Currently, the members are working at the place of residence of Luz who is the internal auditor of the JRS. Located in Canjulao, members of the co-operative can be seen cutting and weaving the assembled cloth using the used wooden frames to finally produce the brightly coloured mats. Having gathered a general idea of the making of the product, we were pleasantly surprised by the quality and feel of these artisanal mats. The co-operative is presently producing four main items being the traditional doormats, which can be obtained in two different sizes, squared shaped potholders and round rugs used for dusting. Their two best-selling products so far are the round rugs and the small doormats.
In an attempt to reduce wastage of the scrap cloth, JRS has started making pillow stuffing with the remaining cloth and while these pillows sell for a higher price of 100 pesos, the orders have been scarce and the co-operative is likely to discard the production of these items. After enquiring about the financial records, we discovered that the co-operative manually maintained their bookkeeping entries with decent records of their sales, wage payments, and banked cash. From these source documents, I was able to devise the financial statement that was required for JRS to register their business with the Department of Labour and Employment and hopefully receive supporting funds amounting up to 500,000 pesos. Samuel was then in charge of producing the legal documents for their application. While they had proper records of their sales, records of their expenses were not properly documented as only some of the invoices were scattered in a file. However, completing the financial statements from scratch did feel rewarding as I was given the opportunity to apply my theoretical learning to a real life situation.
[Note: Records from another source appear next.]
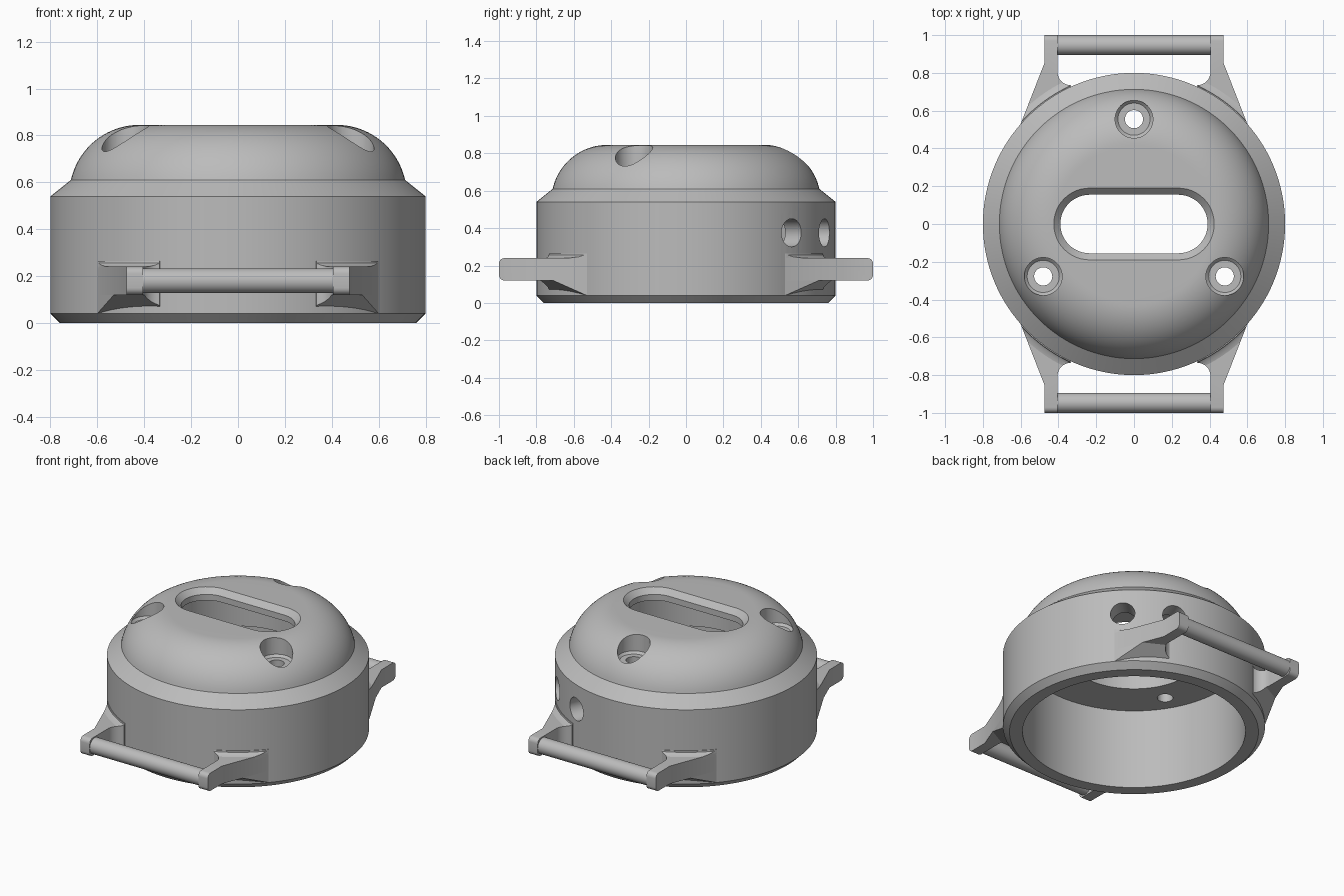
import bpy, bmesh
from math import sin, cos, pi, radians
from mathutils import Matrix, Vector

old = bpy.data.objects.get("Cube")
if old:
    bpy.data.objects.remove(old, do_unlink=True)

grey = bpy.data.materials.new("plain grey")
grey.use_nodes = True
grey.diffuse_color = (0.5, 0.5, 0.5, 1)
grey.node_tree.nodes["Principled BSDF"].inputs["Base Color"].default_value = (0.5, 0.5, 0.5, 1)


def make(name, bm):
    bmesh.ops.recalc_face_normals(bm, faces=bm.faces)
    mesh = bpy.data.meshes.new(name)
    bm.to_mesh(mesh)
    bm.free()
    mesh.materials.append(grey)
    ob = bpy.data.objects.new(name, mesh)
    bpy.context.collection.objects.link(ob)
    return ob


def activate(ob):
    bpy.ops.object.select_all(action='DESELECT')
    ob.select_set(True)
    bpy.context.view_layer.objects.active = ob


def smooth(ob):
    activate(ob)
    bpy.ops.object.shade_smooth_by_angle(angle=radians(25))


def boolean(ob, tool, operation):
    activate(ob)
    mod = ob.modifiers.new("bool", 'BOOLEAN')
    mod.operation, mod.object, mod.solver = operation, tool, 'EXACT'
    bpy.ops.object.modifier_apply(modifier=mod.name)
    bpy.data.objects.remove(tool, do_unlink=True)


def revolve(name, profile, closed=False, steps=128):
    bm = bmesh.new()
    vs = [bm.verts.new((r, 0, z)) for r, z in profile]
    es = [bm.edges.new(p) for p in zip(vs, vs[1:])]
    if closed:
        es.append(bm.edges.new((vs[-1], vs[0])))
    bmesh.ops.spin(bm, geom=vs + es, axis=(0, 0, 1), cent=(0, 0, 0),
                   angle=2 * pi, steps=steps)
    bmesh.ops.remove_doubles(bm, verts=bm.verts, dist=1e-5)
    return make(name, bm)


def loft(name, half, sections, matrix=Matrix(), n=24):
    """Stack of rounded slots (circles when half is 0), sections are (radius, z)."""
    bm = bmesh.new()
    rings = []
    for r, z in sections:
        ring = []
        for side, start in ((1, -pi / 2), (-1, pi / 2)):
            for i in range(n + 1 if half else n):
                a = start + pi * i / n
                ring.append(bm.verts.new((side * half + r * cos(a), r * sin(a), z)))
        rings.append(ring)
    for a, b in zip(rings, rings[1:]):
        for i in range(len(a)):
            j = (i + 1) % len(a)
            bm.faces.new((a[i], a[j], b[j], b[i]))
    bm.faces.new(rings[0])
    bm.faces.new(rings[-1])
    bm.transform(matrix)
    return make(name, bm)


def prism(outline, z0, z1):
    bm = bmesh.new()
    f = bm.faces.new([bm.verts.new((x, y, z0)) for x, y in outline])
    top = bmesh.ops.extrude_face_region(bm, geom=[f])["geom"]
    bmesh.ops.translate(bm, vec=(0, 0, z1 - z0),
                        verts=[v for v in top if isinstance(v, bmesh.types.BMVert)])
    bmesh.ops.recalc_face_normals(bm, faces=bm.faces)
    return bm


# Hollow domed case
dome_start = radians(12.5)
dome = [(0.42 + 0.3 * cos(a), 0.545 + 0.3 * sin(a))
        for a in (dome_start + (pi / 2 - dome_start) * i / 20 for i in range(21))]
case = revolve("case", [(0, 0.77), (0.41, 0.77), (0.41, 0.54), (0.68, 0.54), (0.68, 0),
                        (0.76, 0), (0.8, 0.04), (0.8, 0.54)] + dome + [(0, 0.845)])

# Window slot with a bevelled rim
boolean(case, loft("slot_cutter", 0.235, [(0.155, 0.6), (0.155, 0.81), (0.245, 0.9)]), 'DIFFERENCE')

# Three counterbored screw holes
for k in range(3):
    a = pi / 2 + k * 2 * pi / 3
    place = Matrix.Translation((0.555 * cos(a), 0.555 * sin(a), 0))
    boolean(case, loft("screw_cutter", 0, [(0.048, 0.45), (0.048, 0.715), (0.085, 0.715),
                                           (0.1, 0.73), (0.1, 0.95)], place), 'DIFFERENCE')

# Two round ports through the side wall
for deg in (45, 68):
    place = (Matrix.Translation((0, 0, 0.375)) @ Matrix.Rotation(radians(deg), 4, 'Z')
             @ Matrix.Rotation(pi / 2, 4, 'Y'))
    boolean(case, loft("port_cutter", 0, [(0.075, 0.6), (0.075, 0.9)], place), 'DIFFERENCE')
smooth(case)

# Lug outline: straight arm, flared root, rounded inner corner
corner = [(0.335 + 0.07 * cos(a), 0.805 + 0.07 * sin(a))
          for a in (-pi / 2 * i / 8 for i in range(9))]
outline = ([(0.475, 1), (0.405, 1)] + corner
           + [(0.72 * cos(radians(d)), 0.72 * sin(radians(d))) for d in (64, 57, 49, 41.5)]
           + [(0.6, 0.53), (0.475, 0.85)])


def mirrored(name, bm, sx, sy):
    bm.transform(Matrix.Diagonal((sx, sy, 1, 1)))
    return make(name, bm)


for sy, end in ((-1, "front"), (1, "back")):
    for sx, side in ((1, "left"), (-1, "right")):
        # Arm with rounded tip edges
        bm = prism(outline, 0.12, 0.24)
        tips = [e for e in bm.edges if all(v.co.y > 0.99 for v in e.verts)
                and abs(e.verts[0].co.z - e.verts[1].co.z) < 0.01]
        bmesh.ops.bevel(bm, geom=tips, offset=0.03, segments=5, profile=0.5, affect='EDGES')
        smooth(mirrored(f"{end}_{side}_lug", bm, sx, sy))

        # Sloped support under the arm
        bm = prism(outline, 0.04, 0.12)
        bmesh.ops.bisect_plane(bm, geom=bm.verts[:] + bm.edges[:] + bm.faces[:],
                               plane_co=(0.53, 0.71, 0.12),
                               plane_no=Vector((0.3, 0.56, -1)).normalized(), clear_outer=True)
        bmesh.ops.holes_fill(bm, edges=[e for e in bm.edges if e.is_boundary])
        smooth(mirrored(f"{end}_{side}_lug_support", bm, sx, sy))

        # Small fillet where the arm meets the case
        fillet = mirrored(f"{end}_{side}_lug_fillet", prism(outline, 0.22, 0.265), sx, sy)
        flare = revolve("flare_tool", [(0.7, 0.2), (0.84, 0.2), (0.84, 0.24), (0.817, 0.247),
                                       (0.806, 0.256), (0.802, 0.28), (0.7, 0.28)], True)
        boolean(fillet, flare, 'INTERSECT')
        smooth(fillet)

    # Strap bar
    place = Matrix.Translation((0, sy * 0.947, 0.18)) @ Matrix.Rotation(pi / 2, 4, 'Y')
    smooth(loft(f"{end}_strap_bar", 0, [(0.053, -0.42), (0.053, 0.42)], place))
A serious issue faced by the co-operative was the low-profit margin, which prevented Rebecca from offering an adequate salary to the members and thus JRS suffered from low productivity. While housing a total of 29 members, only 4 of the members of JRS come to work on a “regular” basis, which is approximately 14 days in a month. As a result, JRS is unable to meet the demand and more often than not supplied a lesser amount to the customers. It all comes down to a vicious circle as the lack of funds prevents them from hiring more workers, which in turn hinders them from meeting the orders to increasing their earnings. Faced with such difficulties, the logical approach would be to increase the prices of their products. However, they dismissed such suggestions by claiming that the Cebu manufacturers were able to sell at lower prices such that increasing their selling prices would turn away potential customers instead of raising their profits.
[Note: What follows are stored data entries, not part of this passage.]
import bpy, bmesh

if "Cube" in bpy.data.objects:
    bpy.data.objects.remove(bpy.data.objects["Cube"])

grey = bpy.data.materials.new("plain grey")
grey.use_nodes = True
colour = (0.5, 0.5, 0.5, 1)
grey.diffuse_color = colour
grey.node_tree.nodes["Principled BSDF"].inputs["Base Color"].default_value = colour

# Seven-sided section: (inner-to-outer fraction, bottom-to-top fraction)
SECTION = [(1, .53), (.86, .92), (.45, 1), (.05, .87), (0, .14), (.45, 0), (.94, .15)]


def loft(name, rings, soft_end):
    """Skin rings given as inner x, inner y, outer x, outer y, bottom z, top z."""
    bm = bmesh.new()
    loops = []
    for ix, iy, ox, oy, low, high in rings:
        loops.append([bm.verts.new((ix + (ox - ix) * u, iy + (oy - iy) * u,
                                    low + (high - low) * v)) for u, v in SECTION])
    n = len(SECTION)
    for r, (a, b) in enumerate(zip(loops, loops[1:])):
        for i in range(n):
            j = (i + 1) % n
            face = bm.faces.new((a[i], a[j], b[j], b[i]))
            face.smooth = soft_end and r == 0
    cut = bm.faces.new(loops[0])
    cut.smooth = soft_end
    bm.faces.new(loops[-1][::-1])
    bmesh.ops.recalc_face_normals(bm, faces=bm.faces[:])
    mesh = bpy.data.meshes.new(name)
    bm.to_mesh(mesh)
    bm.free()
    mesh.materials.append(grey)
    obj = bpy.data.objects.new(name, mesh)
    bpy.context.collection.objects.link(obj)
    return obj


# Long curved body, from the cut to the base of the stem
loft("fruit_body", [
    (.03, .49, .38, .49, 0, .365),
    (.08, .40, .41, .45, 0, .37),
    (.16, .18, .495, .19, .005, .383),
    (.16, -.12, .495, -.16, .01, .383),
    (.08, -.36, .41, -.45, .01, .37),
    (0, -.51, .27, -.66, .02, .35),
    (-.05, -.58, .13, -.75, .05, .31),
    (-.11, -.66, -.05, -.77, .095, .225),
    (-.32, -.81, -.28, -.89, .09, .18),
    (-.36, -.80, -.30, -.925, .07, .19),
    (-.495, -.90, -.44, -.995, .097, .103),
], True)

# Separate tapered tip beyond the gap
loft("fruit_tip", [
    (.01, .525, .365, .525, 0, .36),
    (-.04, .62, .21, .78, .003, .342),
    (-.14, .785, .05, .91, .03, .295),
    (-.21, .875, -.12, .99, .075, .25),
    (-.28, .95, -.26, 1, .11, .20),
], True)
While the co-operative is among the few producers of woven mats in Bohol, JRS is unable to benefit from monopoly power due to its small-scale production. Despite having earned an annual profit of 15,000 Pesos, the co-operative could easily close down if the four remaining members refused to work for the given wages. We definitely felt that this small enterprise meant a lot to Rebecca and thus shutting it down was not an option. Therefore, we came up with the idea of setting up an online business that would enable the co-operative to access a larger international market where customers are willing to pay much higher prices for their crafted products. Since listing prices on popular online selling platforms such as Amazon are quite high, we are looking into the possibility of initially opening a facebook page that would enable customers such as members of the Mormon Church abroad to support JRS.
After constructing the business model, we were also able to spot the low-profit margin being made on the round rug, which is currently being sold at 1 peso and thus providing a mere profit of 0.19 peso. With the information in hand, we are planning to hold a general meeting with the members of JRS next Tuesday and talk to them about the current situation and recommendations. For the lack of branding, while discussing with Luz and Rebecca, we came up with the idea of adding a small informative tag to each product in order to allow potential clients to contact the co-operative and to differentiate our craftsmanship from the poorly manufactured mats of Cebu. In order to prevent any future economic stagnation, diversification is needed and thus we plan to set up a business plan to facilitate the co-operative’s scheme to branch out into the production of Nata de coco which is made fermented coconut water. Hopefully, this new venture will be successful.
Working with Rebecca and Luz during these two weeks has been very meaningful as I actually started appreciating the time that I have spent in learning the rigorous materials of accounting and finance. While we may have helped this small enterprise, I feel that it has been a win-win situation since I was the given the opportunity to learn further and help those lovely people.